Data provided section start

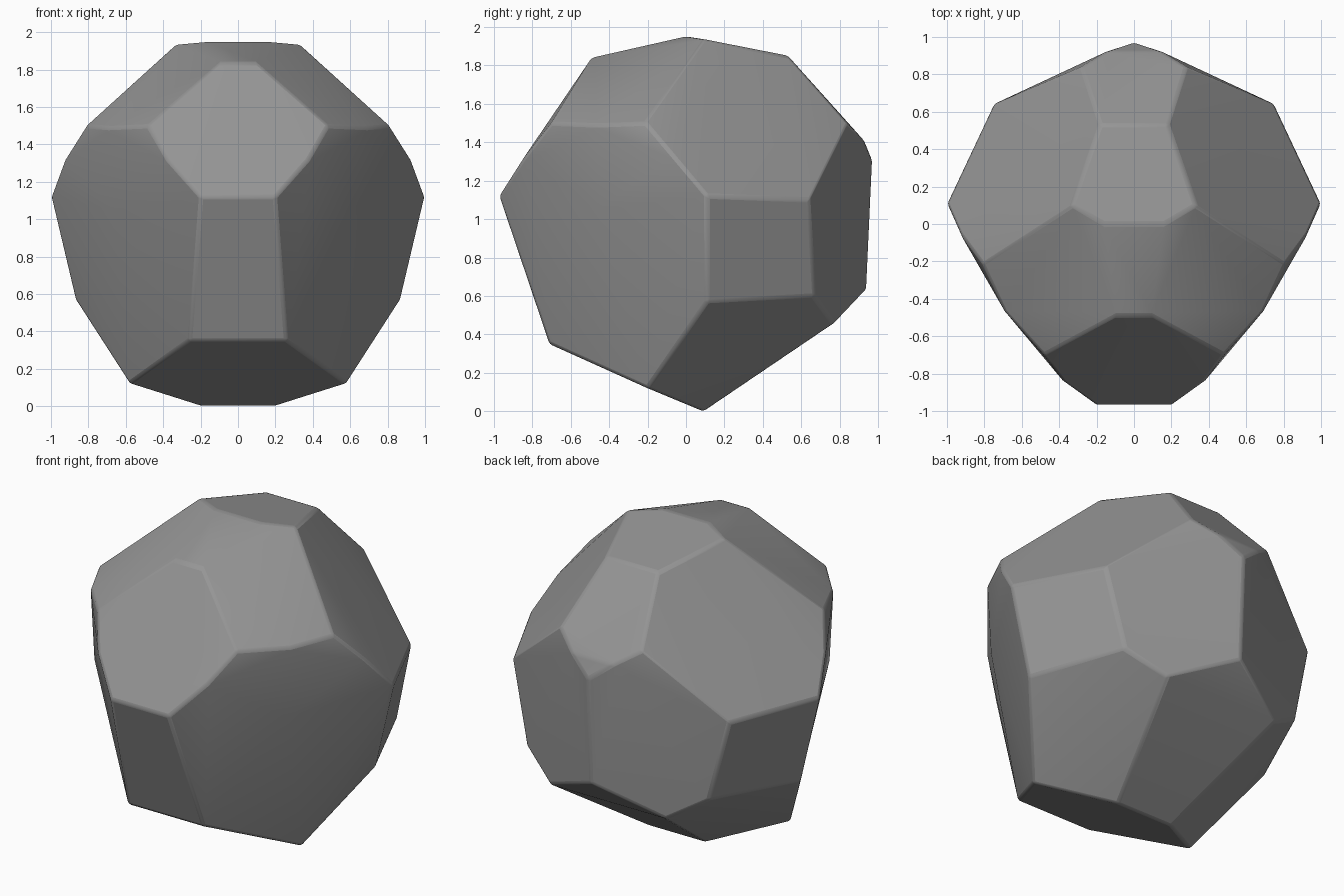
import bpy, bmesh, math

if "Cube" in bpy.data.objects:
    bpy.data.objects.remove(bpy.data.objects["Cube"])

# corners of the right half (x >= 0), mirrored to the left
corners = [
    # top ridge and front upper facet
    (0.16, 0.0, 1.95), (0.33, 0.10, 1.935), (0.18, 0.53, 1.85),
    (0.09, -0.49, 1.84), (0.48, -0.70, 1.50), (0.20, -0.97, 1.12),
    # side facets
    (0.81, -0.21, 1.50), (1.00, 0.11, 1.12), (0.75, 0.64, 1.10),
    (0.87, 0.11, 0.57), (0.63, 0.67, 0.60),
    # gentle bulge of the large front side facets
    (0.69, -0.47, 1.49), (0.37, -0.85, 1.31), (0.93, -0.05, 1.31), (0.67, -0.46, 1.05),
    # back facets
    (0.28, 0.84, 1.50), (0.14, 0.925, 1.41), (0.0, 0.97, 1.30),
    (0.0, 0.94, 0.64), (0.40, 0.77, 0.46),
    # underside
    (0.26, -0.71, 0.35), (0.58, -0.20, 0.12), (0.20, 0.09, 0.0), (0.0, 0.50, 0.27),
]

# faceted stone: hull of the corners
bm = bmesh.new()
for x, y, z in corners:
    for s in ((1, -1) if x > 0 else (1,)):
        bm.verts.new((s * x, y, z))
bmesh.ops.convex_hull(bm, input=bm.verts[:])
bmesh.ops.dissolve_limit(bm, angle_limit=math.radians(3),
                         verts=bm.verts[:], edges=bm.edges[:])
bmesh.ops.recalc_face_normals(bm, faces=bm.faces[:])
mesh = bpy.data.meshes.new("faceted_stone")
bm.to_mesh(mesh)
bm.free()
stone = bpy.data.objects.new("faceted_stone", mesh)
bpy.context.collection.objects.link(stone)

# dark grey stone colour
mat = bpy.data.materials.new("dark_grey")
mat.diffuse_color = (0.3, 0.3, 0.3, 1)
mat.use_nodes = True
mat.node_tree.nodes["Principled BSDF"].inputs["Base Color"].default_value = mat.diffuse_color
mesh.materials.append(mat)

# slightly softened edges
bevel = stone.modifiers.new("soft_edges", 'BEVEL')
bevel.width = 0.015
bevel.segments = 2
bevel.limit_method = 'ANGLE'
bevel.angle_limit = math.radians(18)

bpy.context.view_layer.objects.active = stone
stone.select_set(True)
bpy.ops.object.shade_smooth_by_angle(angle=math.radians(22))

Data provided section end

Your task is to copy every line of the entries that contains the string "objects".

if "Cube" in bpy.data.objects:
    bpy.data.objects.remove(bpy.data.objects["Cube"])
stone = bpy.data.objects.new("faceted_stone", mesh)
bpy.context.collection.objects.link(stone)
bpy.context.view_layer.objects.active = stone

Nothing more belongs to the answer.